Altogether, our data suggest the need for different approaches to melanoma prevention and management in Hispanic populations than in NHW populations. Racial/ethnic differences in the socioeconomic distribution, socioeconomic gradient, thickness at diagnosis, and anatomic location of melanoma suggest that the screening approaches used for NHWs may not effectively target Hispanics. Cockburn et al21 demonstrated that the incidence rate of thicker (>1.5 mm) melanomas was increasing in California Hispanics and recommended primary and secondary prevention messages targeted to Hispanics. The lower SES of Hispanic melanoma patients and the clear SES gradient in tumor thickness underline the need for these prevention messages to be accessible to those who 1) have a limited education, 2) have limited English language skills or speak only Spanish, 3) have recently immigrated to the United States, or 4) have limited knowledge of and access to the American healthcare system. Such messages should include information regarding sun avoidance and protection as well as melanoma detection and skin self-examination techniques.
Clinicians also should take note of the marked racial/ethnic and socioeconomic differences in histologic subtype, anatomic location, and tumor thickness that were observed in the current study. In particular, health providers should be aware of the greater likelihood of thicker melanomas and more frequent tumors on the legs/hips in Hispanic men of lower SES.

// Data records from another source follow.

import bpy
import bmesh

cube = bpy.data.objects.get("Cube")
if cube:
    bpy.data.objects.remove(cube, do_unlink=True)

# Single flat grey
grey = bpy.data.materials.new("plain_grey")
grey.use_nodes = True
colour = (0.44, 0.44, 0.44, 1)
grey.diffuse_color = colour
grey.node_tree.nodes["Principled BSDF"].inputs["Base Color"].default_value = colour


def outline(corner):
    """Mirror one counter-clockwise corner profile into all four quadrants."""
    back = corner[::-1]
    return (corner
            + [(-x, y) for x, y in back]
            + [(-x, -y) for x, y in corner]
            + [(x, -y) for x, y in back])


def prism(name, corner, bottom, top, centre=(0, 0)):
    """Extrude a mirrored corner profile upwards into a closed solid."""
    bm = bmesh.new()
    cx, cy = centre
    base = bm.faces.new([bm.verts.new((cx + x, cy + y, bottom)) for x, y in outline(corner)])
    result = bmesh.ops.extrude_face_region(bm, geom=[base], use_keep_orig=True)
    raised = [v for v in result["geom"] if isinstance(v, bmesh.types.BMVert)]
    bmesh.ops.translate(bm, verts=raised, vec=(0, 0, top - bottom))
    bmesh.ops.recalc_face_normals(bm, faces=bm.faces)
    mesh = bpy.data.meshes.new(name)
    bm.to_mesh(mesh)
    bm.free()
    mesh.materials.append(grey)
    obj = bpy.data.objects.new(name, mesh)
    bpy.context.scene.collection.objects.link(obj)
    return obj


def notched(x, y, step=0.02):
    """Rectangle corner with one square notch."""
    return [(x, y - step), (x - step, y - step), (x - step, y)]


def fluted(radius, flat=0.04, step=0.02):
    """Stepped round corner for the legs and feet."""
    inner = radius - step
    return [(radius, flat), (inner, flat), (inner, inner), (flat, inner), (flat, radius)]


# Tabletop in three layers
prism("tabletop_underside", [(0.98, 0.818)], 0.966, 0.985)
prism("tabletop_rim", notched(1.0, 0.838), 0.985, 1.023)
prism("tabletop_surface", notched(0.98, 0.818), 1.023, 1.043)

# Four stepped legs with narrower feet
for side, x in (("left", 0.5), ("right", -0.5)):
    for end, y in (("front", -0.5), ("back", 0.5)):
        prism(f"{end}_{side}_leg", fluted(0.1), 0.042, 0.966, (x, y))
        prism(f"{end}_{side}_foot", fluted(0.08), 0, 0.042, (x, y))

Our observations of substantially greater proportions of thick melanomas among Hispanic men of lower SES men in California serve as a public health warning regarding the need for effective management of melanoma in minority and poorer populations. Although the absolute risk for melanoma is much lower among Hispanics, the large racial/ethnic disparities and socioeconomic gradients reported here indicate that melanoma prevention efforts in this population remain inadequate. Many fatal melanomas could be prevented every year by concerted efforts to improve 1) prevention messages directed specifically at Hispanics and 2) awareness among healthcare practitioners of the risk for cutaneous melanoma among Hispanics in the United States.
This work was supported by the National Cancer Institute's SEER Program under contract N01-PC-35136 awarded to the Northern California Cancer Center and contract N01-PC-35139 awarded to the University of Southern California. The collection of cancer incidence data used in this study was supported by the California Department of Public Health as part of the statewide cancer reporting program mandated by California Health and Safety Code Section 103885; the National Cancer Institute's SEER Program under contract N01-PC-35136 awarded to the Northern California Cancer Center, contract N01-PC-35139 awarded to the University of Southern California, and contract N01-PC-54404 awarded to the Public Health Institute; and the Centers for Disease Control and Prevention's National Program of Cancer Registries, under agreement 1U58DP00807-01 awarded to the Public Health Institute. Myles Cockburn was supported in part by National Institute of Environmental Health Sciences grant 5P30 ES07048 and National Institutes of Health grants R01 CA121052 and R01 ES015552.